__REQUIRED ACTION__.
In the data that follows, every line containing the word "name" should be returned.
─── DATA TO PROCESS
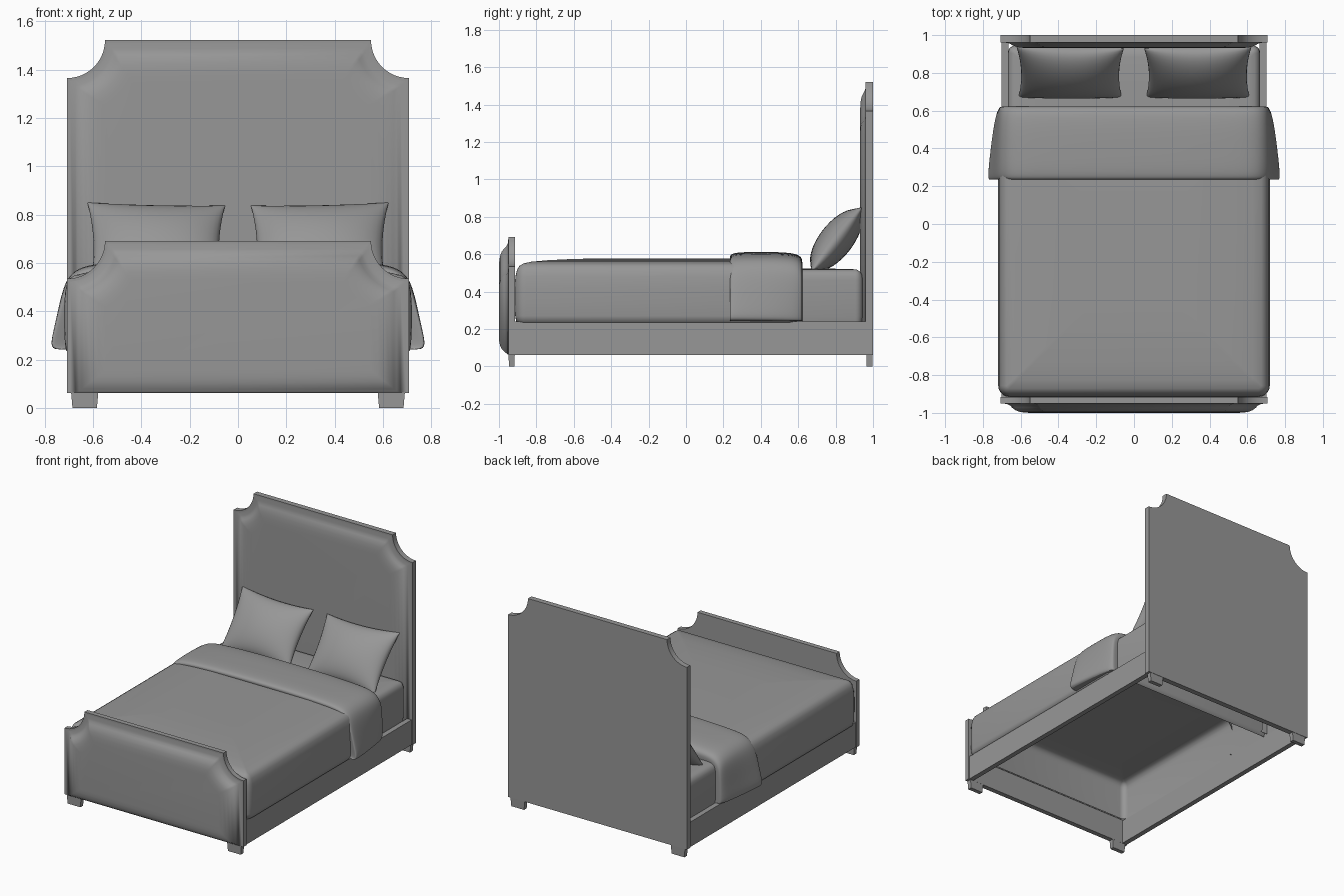
import bpy, bmesh, math
from mathutils import Matrix, Vector

if "Cube" in bpy.data.objects:
    bpy.data.objects.remove(bpy.data.objects["Cube"])

# dark grey shared by all parts
GREY = bpy.data.materials.new("dark_grey")
GREY.diffuse_color = (0.31, 0.31, 0.31, 1)
GREY.use_nodes = True
GREY.node_tree.nodes["Principled BSDF"].inputs["Base Color"].default_value = GREY.diffuse_color


def finish(name, bm, angle=40, subsurf=0):
    bmesh.ops.remove_doubles(bm, verts=bm.verts, dist=1e-5)
    bmesh.ops.recalc_face_normals(bm, faces=bm.faces)
    me = bpy.data.meshes.new(name)
    bm.to_mesh(me)
    bm.free()
    me.materials.append(GREY)
    ob = bpy.data.objects.new(name, me)
    bpy.context.collection.objects.link(ob)
    bpy.ops.object.select_all(action='DESELECT')
    ob.select_set(True)
    bpy.context.view_layer.objects.active = ob
    bpy.ops.object.shade_smooth_by_angle(angle=math.radians(angle))
    if subsurf:
        mod = ob.modifiers.new("soft", 'SUBSURF')
        mod.levels = mod.render_levels = subsurf
    return ob


def loft(rows, closed=True, cap_start=False, cap_end=False):
    """Skin a list of equally long point rows with quads."""
    bm = bmesh.new()
    vs = [[bm.verts.new(p) for p in row] for row in rows]
    n = len(vs[0])
    for a, b in zip(vs, vs[1:]):
        for i in range(n if closed else n - 1):
            j = (i + 1) % n
            bm.faces.new((a[i], a[j], b[j], b[i]))
    if cap_start:
        bm.faces.new(vs[0])
    if cap_end:
        bm.faces.new(vs[-1])
    return bm


def box(name, centre, size, taper=1.0):
    bm = bmesh.new()
    bmesh.ops.create_cube(bm, size=1)
    for v in bm.verts:
        k = taper if v.co.z < 0 else 1
        v.co = Vector((v.co.x * size[0] * k, v.co.y * size[1] * k, v.co.z * size[2])) + Vector(centre)
    finish(name, bm)


W, Z0, R = 0.707, 0.062, 0.157


def notched(y, top, inset=0.0, low=0.0):
    """Board outline with scooped upper corners, shrunk by inset."""
    r = R + inset
    a0 = math.asin(inset / r)
    half = []
    for k in range(13):
        a = a0 + (math.pi / 2 - 2 * a0) * k / 12
        half.append((W - r * math.sin(a), top - r * math.cos(a)))
    half.insert(0, (W - inset, Z0 + low))
    pts = half + [(-x, z) for x, z in reversed(half)]
    return [(x, y, z) for x, z in pts]


def board(name, top, y_front, y_back, depth):
    finish(name, loft([notched(y_front, top), notched(y_back, top)], True, True, True), 30)
    # upholstered pad swelling softly out of the front face
    rings = [(0.012, 0), (0.035, .06), (0.05, .2), (0.062, .45), (0.078, .7), (0.10, .88),
             (0.13, .97), (0.16, 1)]
    rows = [notched(y_front - depth * d, top, i, max(0.002, (i - 0.04) * 0.8)) for i, d in rings]
    finish(name + "_pad", loft(rows, True, False, True), 80)


board("headboard", 1.522, 0.961, 1.0, 0.03)
board("footboard", 0.692, -0.95, -0.915, 0.05)

# side rails and feet
for s, side in ((1, "right"), (-1, "left")):
    box(side + "_rail", (s * 0.683, 0.023, 0.151), (0.036, 1.88, 0.178))
    for y, end in ((0.981, "back"), (-0.932, "front")):
        box(f"{side}_{end}_foot", (s * 0.634, y, 0.031), (0.112, 0.033, 0.062), 0.9)


def rounded_rect(hx, hy, cy, z, r, seg=5):
    pts = []
    for q, (sx, sy) in enumerate(((1, 1), (-1, 1), (-1, -1), (1, -1))):
        for k in range(seg + 1):
            a = math.pi / 2 * (q + k / seg)
            pts.append((sx * (hx - r) + r * math.cos(a), cy + sy * (hy - r) + r * math.sin(a), z))
    return pts


def soft_slab(name, hx, y0, y1, rings, r):
    hy, cy = (y1 - y0) / 2, (y0 + y1) / 2
    rows = [rounded_rect(hx - i, hy - i, cy, z, max(r - i, 0.012)) for i, z in rings]
    finish(name, loft(rows, True, False, True), 80)


# mattress and blanket are shells, open underneath
soft_slab("mattress", 0.668, -0.90, 0.945,
          [(0.006, 0.235), (0, 0.27), (0, 0.46), (0.003, 0.485), (0.012, 0.505),
           (0.03, 0.517), (0.06, 0.521), (0.2, 0.523)], 0.04)
soft_slab("blanket", 0.719, -0.916, 0.60,
          [(0.014, 0.236), (0.008, 0.238), (0.003, 0.27), (0, 0.34), (0, 0.42), (0.004, 0.48),
           (0.012, 0.515), (0.025, 0.537), (0.045, 0.55), (0.09, 0.56), (0.18, 0.568),
           (0.32, 0.575), (0.45, 0.577)], 0.06)

# folded-over band of blanket, flaring at its lower hem
rows = []
for y, drop in ((0.25, .06), (0.234, .035), (0.236, .014), (0.262, .004), (0.32, 0), (0.40, 0),
                (0.48, .0), (0.55, .004), (0.595, .012), (0.617, .028), (0.624, .05), (0.617, .10)):
    f = max(0.0, min(1.0, (0.62 - y) / 0.38)) ** 0.7
    dx = drop * 0.4 if drop < 0.06 else drop
    half = [(0.69, .246), (0.718 + .054 * f, .239), (0.722 + .058 * f, .27), (0.722 + .036 * f, .36),
            (0.72 + .018 * f, .45), (0.712 + .004 * f, .52), (0.685, .562), (0.63, .592),
            (0.5, .603), (0.25, .611)]
    half = [(x - (dx if z < .59 else 0), z - drop * min(1, max(0, (z - .3) / .25))) for x, z in half]
    pts = half + [(0, .612 - drop)] + [(-x, z) for x, z in reversed(half)]
    rows.append([(x, y, z) for x, z in pts])
finish("blanket_fold", loft(rows, False), 80, 2)


def pillow(name, side):
    n = 20
    tilt = Matrix.Translation((side * 0.338, 0.803, 0.675)) @ Matrix.Rotation(math.radians(52), 4, 'X')
    bm = bmesh.new()
    for face in (1, -1):
        grid = []
        for i in range(n + 1):
            u = math.sin(math.pi / 2 * (2 * i / n - 1))
            line = []
            for j in range(n + 1):
                v = math.sin(math.pi / 2 * (2 * j / n - 1))
                t = 0.09 * max(0, (1 - u * u) * (1 - v * v)) ** 0.5
                x = 0.285 * u * (1 - 0.07 * (1 - v * v) - 0.02 * (1 - v))
                h = 0.215 * v * (1 - 0.09 * (1 - u * u)) + 0.008 * side * u * (v + 1) / 2
                p = tilt @ Vector((x, h, face * t))
                p.z = max(p.z, 0.516)
                p.y = min(p.y, 0.94)
                line.append(bm.verts.new(p))
            grid.append(line)
        for a, b in zip(grid, grid[1:]):
            for j in range(n):
                bm.faces.new((a[j], a[j + 1], b[j + 1], b[j]))
    finish(name, bm, 70)


pillow("right_pillow", 1)
pillow("left_pillow", -1)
──────
__YOUR SOLUTION__.
def finish(name, bm, angle=40, subsurf=0):
    me = bpy.data.meshes.new(name)
    ob = bpy.data.objects.new(name, me)
def box(name, centre, size, taper=1.0):
    finish(name, bm)
def board(name, top, y_front, y_back, depth):
    finish(name, loft([notched(y_front, top), notched(y_back, top)], True, True, True), 30)
    finish(name + "_pad", loft(rows, True, False, True), 80)
def soft_slab(name, hx, y0, y1, rings, r):
    finish(name, loft(rows, True, False, True), 80)
def pillow(name, side):
    finish(name, bm, 70)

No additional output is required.